The finished copy should match every record exactly and contain no pictures.

=== Section Start ===

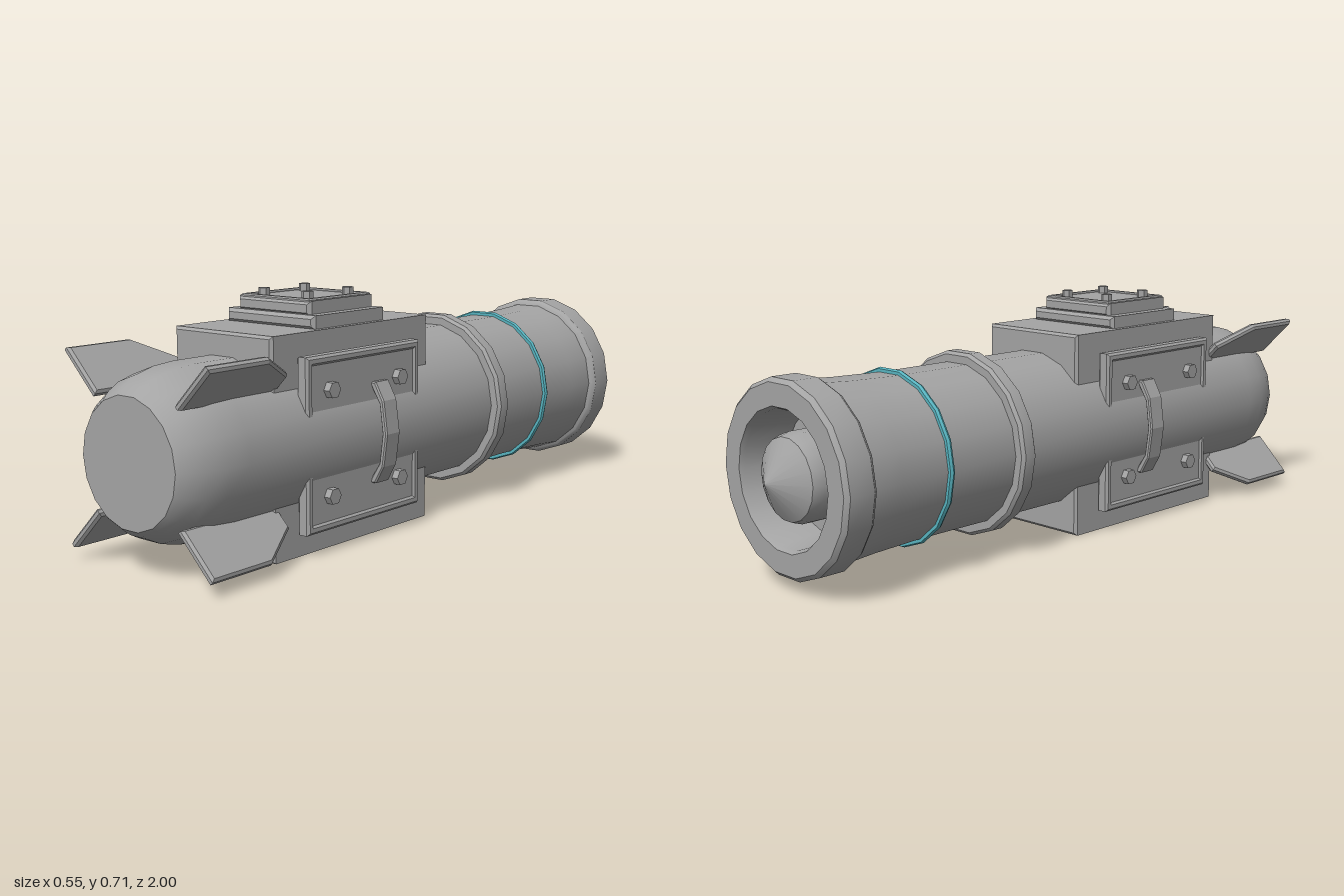
import * as THREE from 'three';
import { toCreasedNormals } from 'three/addons/utils/BufferGeometryUtils.js';

const AXIS = 0.31; // height of the tube's centre line
const gray = new THREE.MeshStandardMaterial({ color: 0xa4a4a4 });
gray.name = 'gunmetal gray';
const teal = new THREE.MeshStandardMaterial({ color: 0x58b4c0 });
teal.name = 'teal';

function add(parent, name, geometry, material = gray) {
  const mesh = new THREE.Mesh(geometry, material);
  mesh.name = name;
  parent.add(mesh);
  return mesh;
}

// Turned part along z, listed as [radius, z] from back to front
function turned(points, sides = 18) {
  const pts = points.map(([r, z]) => new THREE.Vector2(r, z));
  const g = new THREE.LatheGeometry(pts, sides, Math.PI / 2, Math.PI * 2);
  g.rotateX(Math.PI / 2);
  return toCreasedNormals(g, 0.55).translate(0, AXIS, 0);
}

// Chamfered extrusion, centred on z = 0
function slab(shape, thickness, bevel) {
  return new THREE.ExtrudeGeometry(shape, {
    depth: thickness - 2 * bevel, bevelEnabled: true, bevelSegments: 1,
    bevelSize: bevel, bevelThickness: bevel, bevelOffset: -bevel,
  }).translate(0, 0, bevel - thickness / 2);
}

const polygon = (pts) => new THREE.Shape(pts.map(([x, y]) => new THREE.Vector2(x, y)));
const rect = (w, h) => polygon([[-w / 2, -h / 2], [w / 2, -h / 2], [w / 2, h / 2], [-w / 2, h / 2]]);
const chamferBox = (w, h, d, bevel) => slab(rect(w, h), d, bevel);

// Rectangular rim with an open middle
function frame(w, h, rim, thickness, bevel) {
  const shape = rect(w, h);
  shape.holes.push(rect(w - 2 * rim, h - 2 * rim));
  return slab(shape, thickness, bevel);
}

function sideFitting(side) {
  const group = new THREE.Group();
  group.name = side > 0 ? 'leftFitting' : 'rightFitting';

  // Recessed panel with a raised rim
  add(group, 'sidePanel', new THREE.BoxGeometry(0.05, 0.45, 0.45))
    .position.set(side * 0.197, AXIS, 0.327);
  const rim = add(group, 'panelRim', frame(0.488, 0.49, 0.026, 0.04, 0.007));
  rim.position.set(side * 0.208, AXIS, 0.327);
  rim.rotation.y = side * Math.PI / 2;

  // Hex bolts in the four corners
  for (const y of [-0.148, 0.148]) for (const z of [0.18, 0.475]) {
    const g = new THREE.CylinderGeometry(0.024, 0.024, 0.03, 6).toNonIndexed();
    g.computeVertexNormals();
    const bolt = add(group, 'sideBolt', g.rotateZ(Math.PI / 2));
    bolt.position.set(side * 0.228, AXIS + y, z);
  }

  // Bowed grab handle
  const outline = polygon([
    [0.215, -0.146], [0.235, -0.146], [0.264, -0.095], [0.277, 0], [0.264, 0.095], [0.235, 0.146],
    [0.215, 0.146], [0.224, 0.125], [0.249, 0.085], [0.26, 0], [0.249, -0.085], [0.224, -0.125],
  ]);
  const handle = add(group, 'handle', slab(outline, 0.062, 0.004));
  handle.position.set(0, AXIS, 0.265);
  if (side < 0) {
    handle.rotation.y = Math.PI;
  }
  return group;
}

export function createModel() {
  const model = new THREE.Group();
  model.name = 'launcher';

  // Main tube with rounded nose, flared tail, collar and hollow rear
  add(model, 'tube', turned([
    [0, -0.8], [0.175, -0.8], [0.19, -0.93], [0.198, -0.945], [0.262, -0.945], [0.274, -0.933],
    [0.274, -0.855], [0.266, -0.843], [0.256, -0.838], [0.249, -0.74], [0.244, -0.6], [0.243, -0.5],
    [0.243, 0.8], [0.237, 0.87], [0.222, 0.93], [0.202, 0.97], [0.187, 0.99], [0.178, 1], [0, 1],
  ]));

  // Pointed core inside the rear opening
  add(model, 'rearCore', turned([
    [0, -1], [0.115, -0.93], [0.125, -0.9], [0.125, -0.79],
  ]));

  // Raised reinforcing band and thin coloured ring
  add(model, 'band', turned([
    [0.23, -0.323], [0.266, -0.323], [0.275, -0.314], [0.275, -0.277], [0.266, -0.268], [0.23, -0.268],
  ]));
  add(model, 'tealRing', turned([
    [0.235, -0.579], [0.253, -0.579], [0.257, -0.571], [0.253, -0.563], [0.235, -0.563],
  ]), teal);

  // Block housing around the tube
  add(model, 'housing', chamferBox(0.37, 0.617, 0.672, 0.008)).position.set(0, 0.3085, 0.326);

  // Stepped hatch on top with a sunken lid
  add(model, 'hatchBase', chamferBox(0.336, 0.04, 0.31, 0.01)).position.set(0, 0.634, 0.323);
  add(model, 'hatchLid', chamferBox(0.276, 0.043, 0.276, 0.01)).position.set(0, 0.669, 0.323);
  const lidRim = add(model, 'hatchRim', frame(0.262, 0.262, 0.02, 0.02, 0.004));
  lidRim.rotation.x = -Math.PI / 2;
  lidRim.position.set(0, 0.686, 0.323);
  for (const x of [-0.084, 0.084]) for (const z of [0.237, 0.408]) {
    const g = new THREE.CylinderGeometry(0.017, 0.017, 0.03, 6).toNonIndexed();
    g.computeVertexNormals();
    add(model, 'hatchBolt', g).position.set(x, 0.697, z);
  }

  // Panels, bolts and handles on both sides
  model.add(sideFitting(1), sideFitting(-1));

  // Four diagonal fins near the nose, drawn as [z, radius]
  const finShape = polygon([[0.973, 0.222], [0.973, 0.381], [0.76, 0.381], [0.635, 0.3], [0.635, 0.222]]);
  for (let i = 0; i < 4; i++) {
    const fin = new THREE.Group();
    fin.name = 'fin';
    add(fin, 'finBlade', slab(finShape, 0.024, 0.007)).rotation.y = -Math.PI / 2;
    fin.position.y = AXIS;
    fin.rotation.z = Math.PI / 4 + i * Math.PI / 2;
    model.add(fin);
  }
  return model;
}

=== Section End ===

=== FINISHED EXERCISE ===
import * as THREE from 'three';
import { toCreasedNormals } from 'three/addons/utils/BufferGeometryUtils.js';

const AXIS = 0.31; // height of the tube's centre line
const gray = new THREE.MeshStandardMaterial({ color: 0xa4a4a4 });
gray.name = 'gunmetal gray';
const teal = new THREE.MeshStandardMaterial({ color: 0x58b4c0 });
teal.name = 'teal';

function add(parent, name, geometry, material = gray) {
  const mesh = new THREE.Mesh(geometry, material);
  mesh.name = name;
  parent.add(mesh);
  return mesh;
}

// Turned part along z, listed as [radius, z] from back to front
function turned(points, sides = 18) {
  const pts = points.map(([r, z]) => new THREE.Vector2(r, z));
  const g = new THREE.LatheGeometry(pts, sides, Math.PI / 2, Math.PI * 2);
  g.rotateX(Math.PI / 2);
  return toCreasedNormals(g, 0.55).translate(0, AXIS, 0);
}

// Chamfered extrusion, centred on z = 0
function slab(shape, thickness, bevel) {
  return new THREE.ExtrudeGeometry(shape, {
    depth: thickness - 2 * bevel, bevelEnabled: true, bevelSegments: 1,
    bevelSize: bevel, bevelThickness: bevel, bevelOffset: -bevel,
  }).translate(0, 0, bevel - thickness / 2);
}

const polygon = (pts) => new THREE.Shape(pts.map(([x, y]) => new THREE.Vector2(x, y)));
const rect = (w, h) => polygon([[-w / 2, -h / 2], [w / 2, -h / 2], [w / 2, h / 2], [-w / 2, h / 2]]);
const chamferBox = (w, h, d, bevel) => slab(rect(w, h), d, bevel);

// Rectangular rim with an open middle
function frame(w, h, rim, thickness, bevel) {
  const shape = rect(w, h);
  shape.holes.push(rect(w - 2 * rim, h - 2 * rim));
  return slab(shape, thickness, bevel);
}

function sideFitting(side) {
  const group = new THREE.Group();
  group.name = side > 0 ? 'leftFitting' : 'rightFitting';

  // Recessed panel with a raised rim
  add(group, 'sidePanel', new THREE.BoxGeometry(0.05, 0.45, 0.45))
    .position.set(side * 0.197, AXIS, 0.327);
  const rim = add(group, 'panelRim', frame(0.488, 0.49, 0.026, 0.04, 0.007));
  rim.position.set(side * 0.208, AXIS, 0.327);
  rim.rotation.y = side * Math.PI / 2;

  // Hex bolts in the four corners
  for (const y of [-0.148, 0.148]) for (const z of [0.18, 0.475]) {
    const g = new THREE.CylinderGeometry(0.024, 0.024, 0.03, 6).toNonIndexed();
    g.computeVertexNormals();
    const bolt = add(group, 'sideBolt', g.rotateZ(Math.PI / 2));
    bolt.position.set(side * 0.228, AXIS + y, z);
  }

  // Bowed grab handle
  const outline = polygon([
    [0.215, -0.146], [0.235, -0.146], [0.264, -0.095], [0.277, 0], [0.264, 0.095], [0.235, 0.146],
    [0.215, 0.146], [0.224, 0.125], [0.249, 0.085], [0.26, 0], [0.249, -0.085], [0.224, -0.125],
  ]);
  const handle = add(group, 'handle', slab(outline, 0.062, 0.004));
  handle.position.set(0, AXIS, 0.265);
  if (side < 0) {
    handle.rotation.y = Math.PI;
  }
  return group;
}

export function createModel() {
  const model = new THREE.Group();
  model.name = 'launcher';

  // Main tube with rounded nose, flared tail, collar and hollow rear
  add(model, 'tube', turned([
    [0, -0.8], [0.175, -0.8], [0.19, -0.93], [0.198, -0.945], [0.262, -0.945], [0.274, -0.933],
    [0.274, -0.855], [0.266, -0.843], [0.256, -0.838], [0.249, -0.74], [0.244, -0.6], [0.243, -0.5],
    [0.243, 0.8], [0.237, 0.87], [0.222, 0.93], [0.202, 0.97], [0.187, 0.99], [0.178, 1], [0, 1],
  ]));

  // Pointed core inside the rear opening
  add(model, 'rearCore', turned([
    [0, -1], [0.115, -0.93], [0.125, -0.9], [0.125, -0.79],
  ]));

  // Raised reinforcing band and thin coloured ring
  add(model, 'band', turned([
    [0.23, -0.323], [0.266, -0.323], [0.275, -0.314], [0.275, -0.277], [0.266, -0.268], [0.23, -0.268],
  ]));
  add(model, 'tealRing', turned([
    [0.235, -0.579], [0.253, -0.579], [0.257, -0.571], [0.253, -0.563], [0.235, -0.563],
  ]), teal);

  // Block housing around the tube
  add(model, 'housing', chamferBox(0.37, 0.617, 0.672, 0.008)).position.set(0, 0.3085, 0.326);

  // Stepped hatch on top with a sunken lid
  add(model, 'hatchBase', chamferBox(0.336, 0.04, 0.31, 0.01)).position.set(0, 0.634, 0.323);
  add(model, 'hatchLid', chamferBox(0.276, 0.043, 0.276, 0.01)).position.set(0, 0.669, 0.323);
  const lidRim = add(model, 'hatchRim', frame(0.262, 0.262, 0.02, 0.02, 0.004));
  lidRim.rotation.x = -Math.PI / 2;
  lidRim.position.set(0, 0.686, 0.323);
  for (const x of [-0.084, 0.084]) for (const z of [0.237, 0.408]) {
    const g = new THREE.CylinderGeometry(0.017, 0.017, 0.03, 6).toNonIndexed();
    g.computeVertexNormals();
    add(model, 'hatchBolt', g).position.set(x, 0.697, z);
  }

  // Panels, bolts and handles on both sides
  model.add(sideFitting(1), sideFitting(-1));

  // Four diagonal fins near the nose, drawn as [z, radius]
  const finShape = polygon([[0.973, 0.222], [0.973, 0.381], [0.76, 0.381], [0.635, 0.3], [0.635, 0.222]]);
  for (let i = 0; i < 4; i++) {
    const fin = new THREE.Group();
    fin.name = 'fin';
    add(fin, 'finBlade', slab(finShape, 0.024, 0.007)).rotation.y = -Math.PI / 2;
    fin.position.y = AXIS;
    fin.rotation.z = Math.PI / 4 + i * Math.PI / 2;
    model.add(fin);
  }
  return model;
}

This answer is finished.